[Stored data entries]
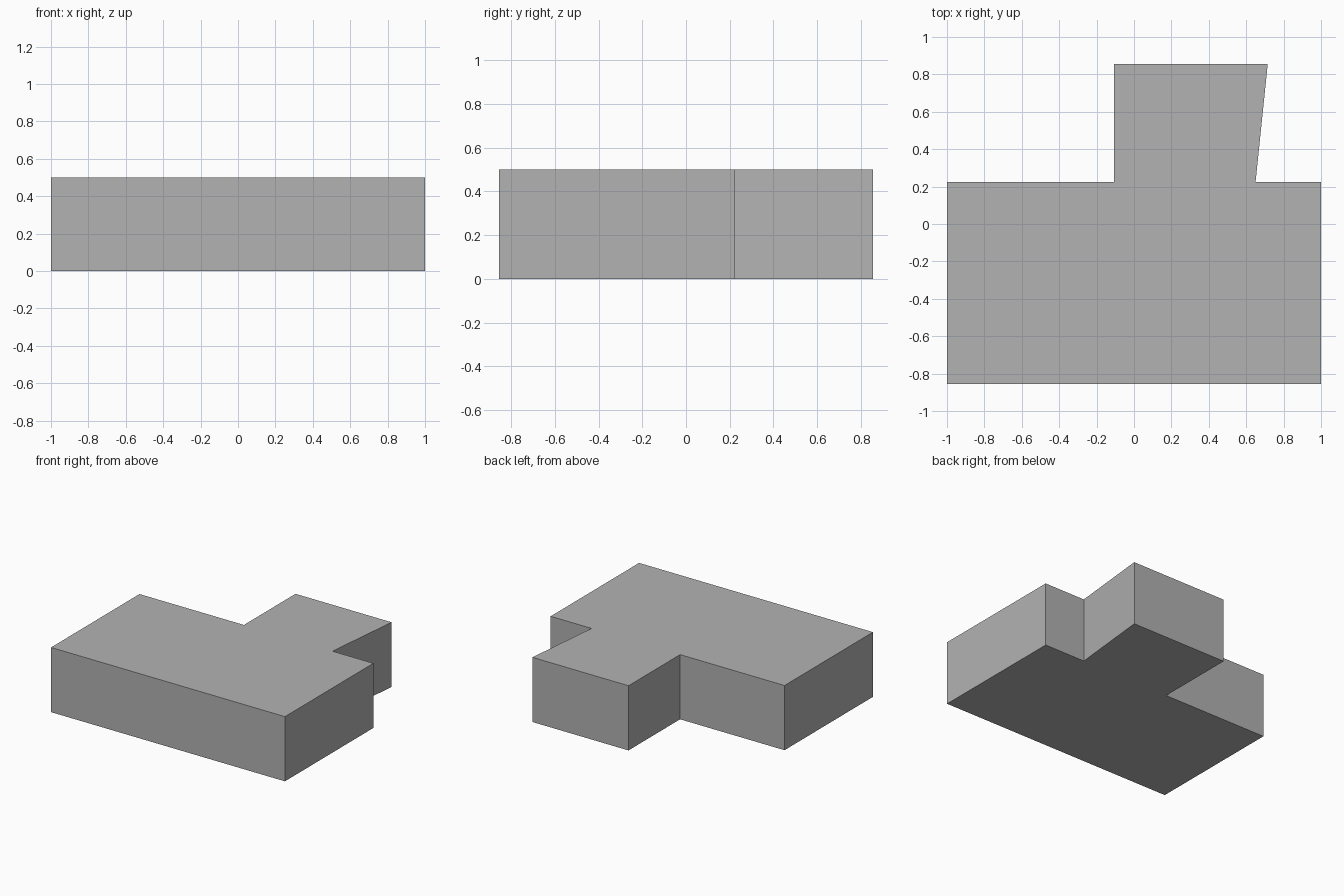
import bpy
import bmesh

cube = bpy.data.objects.get("Cube")
if cube:
    bpy.data.objects.remove(cube, do_unlink=True)

HEIGHT = 0.5

# Plain grey material
grey = bpy.data.materials.new("plain_grey")
grey.use_nodes = True
colour = (0.448, 0.448, 0.448, 1.0)
grey.diffuse_color = colour
grey.node_tree.nodes["Principled BSDF"].inputs["Base Color"].default_value = colour

# Floor plan: wide front block with a rear wing whose left wall slants outward
outline = [
    (-1.0, -0.855), (1.0, -0.855), (1.0, 0.225), (0.65, 0.225),
    (0.715, 0.855), (-0.107, 0.855), (-0.107, 0.225), (-1.0, 0.225),
]

# Raise the floor plan into a solid with flat walls
bm = bmesh.new()
base = bm.faces.new([bm.verts.new((x, y, 0)) for x, y in outline])
raised = bmesh.ops.extrude_face_region(bm, geom=[base], use_keep_orig=True)
top_verts = [g for g in raised["geom"] if isinstance(g, bmesh.types.BMVert)]
bmesh.ops.translate(bm, verts=top_verts, vec=(0, 0, HEIGHT))
bmesh.ops.recalc_face_normals(bm, faces=bm.faces)

mesh = bpy.data.meshes.new("building_block")
bm.to_mesh(mesh)
bm.free()
mesh.materials.append(grey)
block = bpy.data.objects.new("building_block", mesh)
bpy.context.collection.objects.link(block)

**What is needed**. Your output should be the lines from the one with "# Plain grey material" through the last line of the entries above, copied exactly and nothing more.

**Response area**.
# Plain grey material
grey = bpy.data.materials.new("plain_grey")
grey.use_nodes = True
colour = (0.448, 0.448, 0.448, 1.0)
grey.diffuse_color = colour
grey.node_tree.nodes["Principled BSDF"].inputs["Base Color"].default_value = colour

# Floor plan: wide front block with a rear wing whose left wall slants outward
outline = [
    (-1.0, -0.855), (1.0, -0.855), (1.0, 0.225), (0.65, 0.225),
    (0.715, 0.855), (-0.107, 0.855), (-0.107, 0.225), (-1.0, 0.225),
]

# Raise the floor plan into a solid with flat walls
bm = bmesh.new()
base = bm.faces.new([bm.verts.new((x, y, 0)) for x, y in outline])
raised = bmesh.ops.extrude_face_region(bm, geom=[base], use_keep_orig=True)
top_verts = [g for g in raised["geom"] if isinstance(g, bmesh.types.BMVert)]
bmesh.ops.translate(bm, verts=top_verts, vec=(0, 0, HEIGHT))
bmesh.ops.recalc_face_normals(bm, faces=bm.faces)

mesh = bpy.data.meshes.new("building_block")
bm.to_mesh(mesh)
bm.free()
mesh.materials.append(grey)
block = bpy.data.objects.new("building_block", mesh)
bpy.context.collection.objects.link(block)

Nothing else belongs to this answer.